Planners behind the drive to erect a sculpture of Marian Anderson in her hometown are casting about for potential artists and, for the first time, have outlined a detailed timeline for completion of the project.
On Sunday — the 125th anniversary of Anderson’s birth — the project will begin soliciting RFQs (requests for qualifications) from artists interested in submitting proposals to design the piece.
In the meantime, fund-raising has progressed, reaching about a third of the amount needed, and a benefit concert organized by opera star Denyce Graves is in the planning stages.
“It’s full steam ahead,” said Fred Stein, one of the project’s organizers. “We are so optimistic about public input, and our artistic research, to assure that every facet of our community is not only participating but also ultimately thrilled with the outcome.”

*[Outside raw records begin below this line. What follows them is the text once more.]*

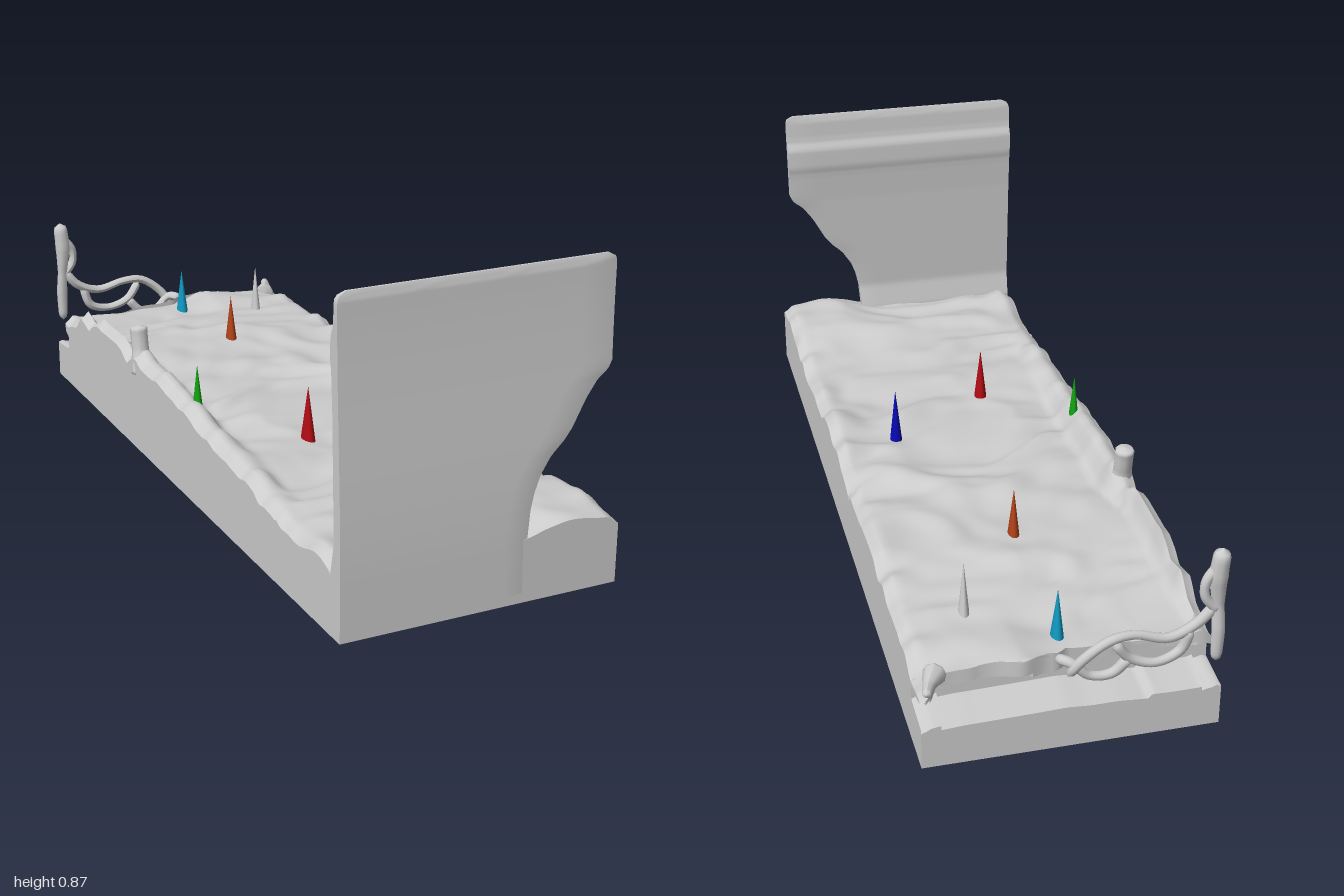
import * as THREE from 'three';
import { toCreasedNormals } from 'three/addons/utils/BufferGeometryUtils.js';

const grey = new THREE.MeshStandardMaterial({ color: 0xcccccc, side: THREE.DoubleSide });
const { lerp, smoothstep, clamp } = THREE.MathUtils;

// Piecewise interpolation through [position, value] pairs in rising order
function along(table, t) {
  if (t <= table[0][0]) return table[0][1];
  for (let i = 1; i < table.length; i++) {
    const [a, va] = table[i - 1], [b, vb] = table[i];
    if (t <= b) return lerp(va, vb, (t - a) / (b - a));
  }
  return table[table.length - 1][1];
}

// Seeded value noise
function hash(i, j) {
  const s = Math.sin(i * 127.1 + j * 311.7) * 43758.5453;
  return s - Math.floor(s);
}
function noise(x, y) {
  const i = Math.floor(x), j = Math.floor(y);
  const u = smoothstep(x - i, 0, 1), v = smoothstep(y - j, 0, 1);
  return lerp(lerp(hash(i, j), hash(i + 1, j), u), lerp(hash(i, j + 1), hash(i + 1, j + 1), u), v) - 0.5;
}

// Unit box whose vertices are moved by a rule
function shapedBox(name, segments, rule, crease) {
  const g = new THREE.BoxGeometry(1, 1, 1, ...segments);
  const p = g.attributes.position;
  for (let i = 0; i < p.count; i++) {
    p.setXYZ(i, ...rule(p.getX(i) + 0.5, p.getY(i) + 0.5, p.getZ(i) + 0.5));
  }
  g.deleteAttribute('normal');
  g.deleteAttribute('uv');
  const mesh = new THREE.Mesh(toCreasedNormals(g, crease), grey);
  mesh.name = name;
  return mesh;
}

// Ground surface: general fall to the back, raised bank on the -x edge
const groundLine = [[-1, 0.205], [-0.85, 0.212], [-0.7, 0.23], [-0.4, 0.242], [0, 0.243], [0.5, 0.24], [1, 0.25]];
const bankLine = [[-0.88, 0.21], [-0.8, 0.24], [-0.75, 0.28], [-0.68, 0.27], [-0.6, 0.3], [-0.4, 0.305], [-0.35, 0.285],
  [-0.3, 0.31], [-0.1, 0.3], [0.1, 0.29], [0.3, 0.27], [0.5, 0.26], [0.65, 0.24]];

function groundHeight(x, z) {
  const wx = x + 0.12 * noise(x * 5 + 9, z * 5), wz = z + 0.16 * noise(x * 4, z * 4 + 20);
  let y = along(groundLine, z);
  // folded relief
  y += 0.026 * noise(wx * 5, wz * 8) + 0.014 * noise(wx * 12 + 4, wz * 18);
  y += 0.016 * (0.3 - Math.abs(noise(wx * 4 + 30, wz * 9 + 7)) * 2);
  const width = lerp(0.05, 0.09, smoothstep(z, -0.45, -0.3));
  const bank = 1 - smoothstep(x, -0.35 + width * 0.4, -0.35 + width);
  y = lerp(y, along(bankLine, z) + 0.015 * noise(z * 25, 3), z < 0.65 ? bank : 0);
  // scalloped +x rim and rounded edges
  y += 0.03 * noise(z * 16, 50) * smoothstep(x, 0.24, 0.34);
  y -= 0.022 * Math.pow(smoothstep(Math.abs(x), 0.315, 0.35), 2);
  return y;
}

const baseHeight = (z) => 0.04 + 0.035 * z;
const lipLine = [[-0.35, -0.9], [0, -0.9], [0.02, -0.92], [0.1, -0.94], [0.2, -0.92], [0.3, -0.925], [0.33, -0.985]];

function buildSlab() {
  return shapedBox('groundSlab', [60, 18, 160], (u, v, w) => {
    const x = lerp(-0.352, 0.352, u), z = lerp(-0.985, 0.995, w);
    const y = lerp(baseHeight(z), groundHeight(x, z), v);
    // undercut above the back ledge, with an overhanging lip on top
    const limit = y < 0.115 ? -0.985 : y < 0.17 ? -0.88 : along(lipLine, x) + 0.02 * noise(x * 18, 8);
    return [x, y, Math.max(z, limit)];
  }, 0.9);
}

// Tall front wall with an eroded +x side
const wallEdge = [[0.1, 0.115], [0.23, 0.112], [0.3, 0.118], [0.34, 0.127], [0.38, 0.142], [0.42, 0.168], [0.45, 0.2],
  [0.475, 0.22], [0.5, 0.234], [0.54, 0.256], [0.58, 0.285], [0.6, 0.312], [0.62, 0.322], [0.87, 0.325]];
const wallInner = [[0.1, 0.95], [0.23, 0.95], [0.3, 0.965], [0.6, 0.953], [0.69, 0.946], [0.71, 0.941], [0.765, 0.941],
  [0.79, 0.953], [0.87, 0.957]];

function buildWall() {
  return shapedBox('frontWall', [16, 90, 4], (u, v, w) => {
    const y = lerp(0.1, 0.868, v);
    const c = clamp((y - 0.843) / 0.025, 0, 1);
    const inset = 0.022 * (1 - Math.sqrt(1 - c * c));
    const x = lerp(-0.353 + inset, along(wallEdge, y) - inset, u);
    const outer = lerp(0.998, 0.972, smoothstep(y, 0.2, 0.87));
    const edge = 0.005 * (1 - smoothstep(Math.min(along(wallEdge, y) - x, 0.868 - y), 0, 0.015));
    return [x, y, lerp(along(wallInner, y) + edge, outer - edge, w)];
  }, 0.9);
}

// Rounded strand whose radius follows [t, radius] pairs
function strand(name, points, radii) {
  const curve = new THREE.CatmullRomCurve3(points.map((p) => new THREE.Vector3(...p)));
  const segments = 28, sides = 9;
  const g = new THREE.TubeGeometry(curve, segments, 1, sides);
  const p = g.attributes.position, v = new THREE.Vector3(), c = new THREE.Vector3();
  for (let i = 0; i < p.count; i++) {
    const t = Math.floor(i / (sides + 1)) / segments;
    curve.getPointAt(t, c);
    const cap = Math.sqrt(Math.max(0, 1 - Math.pow(Math.max(0, Math.abs(t - 0.5) - 0.42) / 0.08, 2)));
    v.fromBufferAttribute(p, i).sub(c).multiplyScalar(along(radii, t) * cap).add(c);
    p.setXYZ(i, v.x, v.y, v.z);
  }
  g.computeVertexNormals();
  const mesh = new THREE.Mesh(g, grey);
  mesh.name = name;
  return mesh;
}

// Remains of the back wall: a ragged post and branching strands
function buildBackRemains() {
  const group = new THREE.Group();
  group.name = 'backWallRemains';
  const post = strand('brokenPost',
    [[-0.335, 0.18, -0.98], [-0.335, 0.26, -0.982], [-0.332, 0.34, -0.978], [-0.328, 0.41, -0.98], [-0.333, 0.485, -0.985]],
    [[0, 0.013], [0.3, 0.016], [0.5, 0.014], [0.75, 0.022], [1, 0.02]]);
  group.add(post);
  const strands = [
    [[-0.33, 0.34, -0.98], [-0.29, 0.29, -0.975], [-0.22, 0.262, -0.98], [-0.14, 0.28, -0.975], [-0.08, 0.275, -0.98], [-0.02, 0.23, -0.975], [0.01, 0.18, -0.96]],
    [[-0.27, 0.28, -0.98], [-0.25, 0.22, -0.975], [-0.19, 0.2, -0.98], [-0.13, 0.22, -0.975], [-0.09, 0.27, -0.98]],
    [[-0.13, 0.22, -0.975], [-0.09, 0.18, -0.97], [-0.04, 0.18, -0.965], [0, 0.215, -0.96], [0.03, 0.215, -0.93]],
    [[-0.33, 0.44, -0.98], [-0.3, 0.4, -0.98], [-0.3, 0.36, -0.98], [-0.33, 0.32, -0.98]],
  ];
  for (const s of strands) group.add(strand('strand', s, [[0, 0.014], [0.5, 0.011], [1, 0.013]]));
  return group;
}

// Oval spikes driven through the slab: x, z, tip height, foot height, half width along z, colour
const spikes = [
  ['redSpike', -0.1, 0.29, 0.378, 0.042, 0.062, 0xb00c14],
  ['blueSpike', 0.18, 0.11, 0.378, 0.042, 0.058, 0x0808b0],
  ['greenSpike', -0.305, 0.06, 0.388, 0.036, 0.058, 0x10a010],
  ['orangeSpike', 0, -0.45, 0.372, 0.022, 0.062, 0xb0421a],
  ['greySpike', 0.19, -0.715, 0.357, 0.025, 0.05, 0xcccccc],
  ['cyanSpike', 0, -0.84, 0.335, 0, 0.064, 0x1098c0],
];

function buildSpike([name, x, z, tip, foot, half, color]) {
  const g = new THREE.ConeGeometry(half, tip - foot, 24);
  const mesh = new THREE.Mesh(g, new THREE.MeshStandardMaterial({ color }));
  mesh.scale.x = 0.62;
  mesh.position.set(x, (tip + foot) / 2, z);
  mesh.name = name;
  return mesh;
}

export function createModel() {
  const model = new THREE.Group();
  model.name = 'ruinedGround';
  model.add(buildSlab(), buildWall(), buildBackRemains());
  // stump rising from the bank
  model.add(strand('bankStump', [[-0.325, 0.24, -0.29], [-0.325, 0.31, -0.31], [-0.325, 0.375, -0.322]],
    [[0, 0.035], [0.5, 0.024], [0.8, 0.024], [1, 0.026]]));
  // small broken tip at the back corner
  model.add(strand('cornerTip', [[0.3, 0.2, -0.9], [0.325, 0.205, -0.95], [0.34, 0.21, -0.992]], [[0, 0.03], [0.6, 0.014], [1, 0.01]]));
  for (const s of spikes) model.add(buildSpike(s));
  return model;
}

The sculpture honoring the Philadelphia contralto and civil rights leader would be the first permanent “named African American female’s likeness to be honored in sculptural form in the City of Philadelphia,” the RFQ states. The goal is to “display a strong likeness of Marian Anderson, capture the powerful and gifted spirit of the contralto as well as her energy as a civil rights trailblazer and her dignity in the face of injustice.”
Planned to be sited outside of the Academy of Music, the sculpture is already envisioned as being cast by the artist in traditional bronze.
”It obviously needs to be someone quite experienced already in the field of figurative sculpture, and it needs to be a beautiful likeness of Marian Anderson,” said Theresa Rose, the Philadelphia art consultant working with the project.
RFQs are due by May 1 and semifinalists will be chosen by late May. Finalists are expected to present proposals in September, with an artist to be selected later that month.
A dedication is projected for late spring or early summer of 2023.
The winning artist and design will be determined on the basis of “artistic merit, technical proficiency, and likeness to Marian Anderson,” the RFQ says, with long-term maintenance, durability, and public safety concerns also defined as major selection criteria.
Artists of color and female artists are strongly encouraged to apply. “It would be ideal to have someone who is both,” said Rose.
Anderson, who died in 1993 at age 96, is perhaps best known for a 1939 concert at the Lincoln Memorial organized after being turned away from Constitution Hall because of her race. She was widely adored as a song recitalist and was the first Black artist in a leading role at the Metropolitan Opera.
Philadelphia has raised the idea of a sculpture in her honor for years, but the current effort took shape after publication of a November 2020 Inquirer column advocating the idea.
The total budget for the project is $1.3 million, said Stein, of which $465,000 is already raised. That sum includes not only costs associated with designing and fabricating the sculpture, but also an endowment for upkeep once it is built and the start of an endowment fund for the Marian Anderson Historical Society and Museum, the South Philadelphia house museum devoted to Anderson.
The sculpture at Broad and Locust is being planned with special lighting as well as some kind of sound element.
The winning commission will be chosen by a jury that is still being assembled. A separate advisory committee will also contribute expertise and opinions.
The public will have the chance to have its say at a certain juncture in the process by voting online on proposals prepared by the semifinalists.
The artist and exact style are still undetermined, but the RFQ says planners are sure they want a “representative figurative” depiction of the singer rather than something more abstract.
Said Rose: “This will be the first African American woman in sculptural form [in Center City], so we want people to be able to recognize her.”